We have always been a family with good hair - and youthful hair at that. My Dad kept most of his hair until a ripe old age, and didn't turn grey until well advanced in years. My brothers all still have full heads of hair and I've always had a real mop of strong, healthy, shiny hair which was thankfully and conveniently very low maintenance.
Imagine then, my surprise when my hairdresser rang me immediately after my appointment to tell me that she had noticed a bald patch at the back of my head, which she thoughtfully hadn't want to flag up in front of others in the salon. Surprised, yes - but also relieved. I thought she was going to tell me that I had head lice! Somehow, alopecia didn't seem quite so bad at that point.

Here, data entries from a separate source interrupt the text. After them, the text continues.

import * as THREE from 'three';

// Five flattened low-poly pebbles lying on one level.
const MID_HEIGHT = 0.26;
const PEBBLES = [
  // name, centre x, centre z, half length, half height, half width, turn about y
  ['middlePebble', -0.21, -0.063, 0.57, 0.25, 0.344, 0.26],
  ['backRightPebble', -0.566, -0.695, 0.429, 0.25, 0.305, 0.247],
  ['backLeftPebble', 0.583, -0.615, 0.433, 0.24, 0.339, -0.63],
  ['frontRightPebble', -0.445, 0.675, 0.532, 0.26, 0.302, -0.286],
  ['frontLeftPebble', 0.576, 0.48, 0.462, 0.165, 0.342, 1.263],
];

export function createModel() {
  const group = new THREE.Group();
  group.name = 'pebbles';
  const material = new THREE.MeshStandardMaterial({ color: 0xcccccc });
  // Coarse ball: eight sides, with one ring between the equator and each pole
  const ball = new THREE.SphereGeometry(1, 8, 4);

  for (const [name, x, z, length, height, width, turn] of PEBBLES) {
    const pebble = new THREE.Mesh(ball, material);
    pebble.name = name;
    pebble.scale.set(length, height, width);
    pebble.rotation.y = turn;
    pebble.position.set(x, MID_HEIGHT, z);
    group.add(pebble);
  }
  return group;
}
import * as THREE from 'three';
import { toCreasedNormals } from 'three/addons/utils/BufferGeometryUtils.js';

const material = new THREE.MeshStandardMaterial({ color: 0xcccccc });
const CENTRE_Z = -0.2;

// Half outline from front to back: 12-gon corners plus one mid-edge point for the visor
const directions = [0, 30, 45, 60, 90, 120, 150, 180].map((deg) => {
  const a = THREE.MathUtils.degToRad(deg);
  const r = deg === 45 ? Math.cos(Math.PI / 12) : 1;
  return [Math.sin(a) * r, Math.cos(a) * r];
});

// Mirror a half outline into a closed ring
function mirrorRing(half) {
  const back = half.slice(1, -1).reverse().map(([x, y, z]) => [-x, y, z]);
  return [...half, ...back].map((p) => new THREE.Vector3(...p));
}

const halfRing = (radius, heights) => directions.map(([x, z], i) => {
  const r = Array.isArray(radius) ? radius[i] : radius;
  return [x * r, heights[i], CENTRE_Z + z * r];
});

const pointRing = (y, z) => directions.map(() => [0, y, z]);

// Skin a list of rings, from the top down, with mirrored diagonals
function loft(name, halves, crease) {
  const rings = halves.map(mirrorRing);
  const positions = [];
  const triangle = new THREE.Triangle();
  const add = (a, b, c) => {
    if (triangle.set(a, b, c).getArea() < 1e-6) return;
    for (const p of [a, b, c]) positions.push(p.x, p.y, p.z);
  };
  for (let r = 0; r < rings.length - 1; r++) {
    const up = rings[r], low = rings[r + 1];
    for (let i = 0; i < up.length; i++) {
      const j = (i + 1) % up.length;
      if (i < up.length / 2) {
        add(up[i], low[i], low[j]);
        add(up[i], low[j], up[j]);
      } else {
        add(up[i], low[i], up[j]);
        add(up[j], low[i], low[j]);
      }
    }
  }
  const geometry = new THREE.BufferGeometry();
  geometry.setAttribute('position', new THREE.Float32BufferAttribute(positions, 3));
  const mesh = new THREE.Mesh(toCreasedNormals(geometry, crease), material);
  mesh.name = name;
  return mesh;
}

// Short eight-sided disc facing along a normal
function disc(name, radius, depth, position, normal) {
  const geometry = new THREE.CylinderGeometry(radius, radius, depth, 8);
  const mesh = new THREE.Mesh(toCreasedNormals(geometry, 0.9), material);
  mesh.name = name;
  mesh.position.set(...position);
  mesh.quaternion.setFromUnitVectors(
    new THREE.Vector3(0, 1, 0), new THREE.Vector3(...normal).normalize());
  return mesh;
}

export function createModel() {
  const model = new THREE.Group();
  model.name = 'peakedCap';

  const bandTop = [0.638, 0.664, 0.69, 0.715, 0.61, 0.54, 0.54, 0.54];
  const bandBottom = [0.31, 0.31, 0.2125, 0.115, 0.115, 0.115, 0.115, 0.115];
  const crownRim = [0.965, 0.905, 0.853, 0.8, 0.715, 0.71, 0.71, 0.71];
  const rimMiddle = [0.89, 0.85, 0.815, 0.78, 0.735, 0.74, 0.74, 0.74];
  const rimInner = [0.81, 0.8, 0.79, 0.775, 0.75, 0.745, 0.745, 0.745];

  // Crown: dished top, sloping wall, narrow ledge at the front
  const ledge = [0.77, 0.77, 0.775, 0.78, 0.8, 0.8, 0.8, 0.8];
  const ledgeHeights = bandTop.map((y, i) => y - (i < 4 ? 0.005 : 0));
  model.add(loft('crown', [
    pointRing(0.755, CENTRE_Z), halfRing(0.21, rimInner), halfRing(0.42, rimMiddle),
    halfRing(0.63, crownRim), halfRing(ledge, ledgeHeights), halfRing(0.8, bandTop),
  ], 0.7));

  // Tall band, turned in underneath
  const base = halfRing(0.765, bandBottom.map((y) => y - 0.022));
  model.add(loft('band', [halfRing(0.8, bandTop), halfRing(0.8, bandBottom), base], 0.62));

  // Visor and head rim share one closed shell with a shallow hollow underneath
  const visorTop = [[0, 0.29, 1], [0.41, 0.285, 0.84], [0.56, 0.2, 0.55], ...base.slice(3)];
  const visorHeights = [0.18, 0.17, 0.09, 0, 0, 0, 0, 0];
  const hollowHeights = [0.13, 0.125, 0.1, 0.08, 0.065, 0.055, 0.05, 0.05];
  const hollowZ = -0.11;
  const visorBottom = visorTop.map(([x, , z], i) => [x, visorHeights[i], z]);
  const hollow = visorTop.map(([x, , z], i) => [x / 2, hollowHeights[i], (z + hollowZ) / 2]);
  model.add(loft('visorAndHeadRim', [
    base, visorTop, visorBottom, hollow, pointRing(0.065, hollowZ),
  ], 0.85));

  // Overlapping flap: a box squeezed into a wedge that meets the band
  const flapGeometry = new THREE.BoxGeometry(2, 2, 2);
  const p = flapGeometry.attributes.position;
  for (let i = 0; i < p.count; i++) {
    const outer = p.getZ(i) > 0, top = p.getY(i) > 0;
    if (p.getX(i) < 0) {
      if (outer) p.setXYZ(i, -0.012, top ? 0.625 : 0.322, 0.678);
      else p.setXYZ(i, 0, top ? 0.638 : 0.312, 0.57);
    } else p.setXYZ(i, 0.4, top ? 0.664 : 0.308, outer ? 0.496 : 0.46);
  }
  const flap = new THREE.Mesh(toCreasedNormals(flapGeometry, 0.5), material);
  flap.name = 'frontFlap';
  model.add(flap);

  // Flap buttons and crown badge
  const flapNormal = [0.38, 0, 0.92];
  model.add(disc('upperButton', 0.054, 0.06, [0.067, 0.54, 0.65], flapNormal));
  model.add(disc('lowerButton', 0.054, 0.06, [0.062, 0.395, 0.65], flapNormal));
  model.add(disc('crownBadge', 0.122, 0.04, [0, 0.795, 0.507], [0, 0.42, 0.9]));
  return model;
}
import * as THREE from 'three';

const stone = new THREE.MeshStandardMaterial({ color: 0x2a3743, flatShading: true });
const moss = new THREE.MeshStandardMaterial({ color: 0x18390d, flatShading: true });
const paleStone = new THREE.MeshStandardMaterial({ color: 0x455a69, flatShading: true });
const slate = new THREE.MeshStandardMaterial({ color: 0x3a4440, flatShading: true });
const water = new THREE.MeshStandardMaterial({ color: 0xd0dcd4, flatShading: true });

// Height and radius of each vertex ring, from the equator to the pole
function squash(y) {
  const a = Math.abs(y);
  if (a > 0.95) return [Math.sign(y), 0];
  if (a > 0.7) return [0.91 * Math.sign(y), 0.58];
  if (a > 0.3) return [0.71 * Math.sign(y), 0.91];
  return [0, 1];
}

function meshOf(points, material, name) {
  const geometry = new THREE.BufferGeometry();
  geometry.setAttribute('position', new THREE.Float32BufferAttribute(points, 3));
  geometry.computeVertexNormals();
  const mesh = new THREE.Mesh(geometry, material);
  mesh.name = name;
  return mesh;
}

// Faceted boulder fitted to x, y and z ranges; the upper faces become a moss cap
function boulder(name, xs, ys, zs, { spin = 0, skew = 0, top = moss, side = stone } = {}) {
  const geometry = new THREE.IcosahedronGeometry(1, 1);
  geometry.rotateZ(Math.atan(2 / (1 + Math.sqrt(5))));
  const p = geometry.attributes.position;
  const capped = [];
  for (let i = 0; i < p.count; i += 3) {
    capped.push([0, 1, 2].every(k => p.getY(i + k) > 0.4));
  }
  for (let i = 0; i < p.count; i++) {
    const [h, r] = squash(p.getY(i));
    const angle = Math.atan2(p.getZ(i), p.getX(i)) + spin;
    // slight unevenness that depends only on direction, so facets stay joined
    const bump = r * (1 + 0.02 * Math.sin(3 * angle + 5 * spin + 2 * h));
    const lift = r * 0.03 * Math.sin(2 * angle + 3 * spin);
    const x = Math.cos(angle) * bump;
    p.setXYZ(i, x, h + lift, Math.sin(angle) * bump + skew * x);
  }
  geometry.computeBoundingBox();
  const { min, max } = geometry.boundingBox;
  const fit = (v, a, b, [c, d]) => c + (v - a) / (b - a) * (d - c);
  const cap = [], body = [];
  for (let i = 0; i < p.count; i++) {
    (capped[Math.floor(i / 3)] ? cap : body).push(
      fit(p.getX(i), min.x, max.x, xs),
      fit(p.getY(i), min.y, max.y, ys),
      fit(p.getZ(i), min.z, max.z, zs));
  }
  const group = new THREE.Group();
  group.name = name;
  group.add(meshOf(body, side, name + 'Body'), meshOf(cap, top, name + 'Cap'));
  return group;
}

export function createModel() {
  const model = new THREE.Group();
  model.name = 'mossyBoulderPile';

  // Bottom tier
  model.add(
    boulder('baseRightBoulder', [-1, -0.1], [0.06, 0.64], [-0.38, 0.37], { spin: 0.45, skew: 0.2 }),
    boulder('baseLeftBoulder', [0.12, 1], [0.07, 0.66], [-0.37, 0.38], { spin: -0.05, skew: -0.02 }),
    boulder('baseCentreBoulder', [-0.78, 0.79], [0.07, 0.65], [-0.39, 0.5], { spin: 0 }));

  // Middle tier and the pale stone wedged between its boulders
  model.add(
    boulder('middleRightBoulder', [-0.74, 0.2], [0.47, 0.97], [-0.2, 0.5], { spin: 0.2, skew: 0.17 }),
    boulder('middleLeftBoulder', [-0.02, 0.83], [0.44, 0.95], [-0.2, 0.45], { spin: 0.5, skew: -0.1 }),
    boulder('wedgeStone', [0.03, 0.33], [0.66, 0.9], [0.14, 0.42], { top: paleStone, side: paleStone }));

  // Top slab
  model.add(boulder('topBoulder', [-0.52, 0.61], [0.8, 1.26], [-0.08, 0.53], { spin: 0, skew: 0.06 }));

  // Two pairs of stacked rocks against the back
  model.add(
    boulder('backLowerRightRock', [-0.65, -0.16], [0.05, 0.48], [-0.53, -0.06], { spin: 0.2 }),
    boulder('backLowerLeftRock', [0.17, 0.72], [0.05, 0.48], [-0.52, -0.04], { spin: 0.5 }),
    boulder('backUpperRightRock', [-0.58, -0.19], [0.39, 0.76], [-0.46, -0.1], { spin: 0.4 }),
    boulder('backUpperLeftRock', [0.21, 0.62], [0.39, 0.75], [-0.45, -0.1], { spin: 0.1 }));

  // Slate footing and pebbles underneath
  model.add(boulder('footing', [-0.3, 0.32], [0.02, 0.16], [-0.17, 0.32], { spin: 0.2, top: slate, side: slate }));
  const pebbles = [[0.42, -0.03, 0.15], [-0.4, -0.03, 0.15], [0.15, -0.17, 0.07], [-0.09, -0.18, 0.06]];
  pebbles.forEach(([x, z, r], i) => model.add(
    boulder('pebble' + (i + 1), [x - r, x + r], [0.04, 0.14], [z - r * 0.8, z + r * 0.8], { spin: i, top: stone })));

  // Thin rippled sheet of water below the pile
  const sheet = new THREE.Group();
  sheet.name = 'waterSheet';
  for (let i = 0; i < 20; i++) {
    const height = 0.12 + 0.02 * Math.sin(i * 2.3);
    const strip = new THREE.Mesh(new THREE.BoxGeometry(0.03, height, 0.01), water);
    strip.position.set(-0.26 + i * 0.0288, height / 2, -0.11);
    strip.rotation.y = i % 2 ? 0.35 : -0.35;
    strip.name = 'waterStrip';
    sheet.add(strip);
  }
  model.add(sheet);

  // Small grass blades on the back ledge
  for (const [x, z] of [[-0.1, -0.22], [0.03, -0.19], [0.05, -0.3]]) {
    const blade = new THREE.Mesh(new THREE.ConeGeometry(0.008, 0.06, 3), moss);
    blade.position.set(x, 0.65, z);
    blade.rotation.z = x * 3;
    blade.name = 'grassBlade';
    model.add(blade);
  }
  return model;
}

The immediate thought in cases of alopecia is that it is a response to stress. Yes of course I've had stress in my life (having four children under 5 years old was one of them) - haven't we all? - but I would say that these days I'm probably the most chilled that I've ever been. Blood screens for thyroid problems, diabetes or other auto-immune conditions all came back clear.
Alopecia is one of those mystery auto-immune conditions where there's no specific cause and no effective treatment. Alopecia areata (which is what I have) is the non-scarring variety so at least there is the potential for the hair to regrow in time.
So over the past nine months, I have gradually but significantly been losing hair from the back of my scalp. What started as a patch about the size of a £2 coin, and very well hidden somewhere in my mop - has now affected almost three quarters of the back of my head. I still had a wispy covering in the worst places but it was becoming very drafty indeed!
The remaining hair was not unaffected though. In more and more places the ends of the hair were becoming slightly crinkled, as though it had been heat-damaged. And more and more hair was falling out each time I brushed.
So today I took the plunge and had it all shaved off - short back and sides if ever there was one! Yes, it feels a bit chilly at the moment but I've still got some on top, AND I still have slightly more hair than my husband has!
This may seem rather extreme, but embracing the next stage in this way is exciting and actually rather liberating. I was more than ready to ditch the old mop and now I'm looking forward to experimenting with headscarves, new earrings and even a head tattoo!
I have pre-warned my family and close associates so as to lessen their shock, and will cover my head at times if I feel some, particularly vulnerable people and patients, may feel unsure of how to react. But ultimately, I don't want to hide my alopecia - after all, it's not contagious or life-threatening, it's just different.
At the end of the day, it's only hair (or rather, lack of) - the person underneath it all (me) is still the same.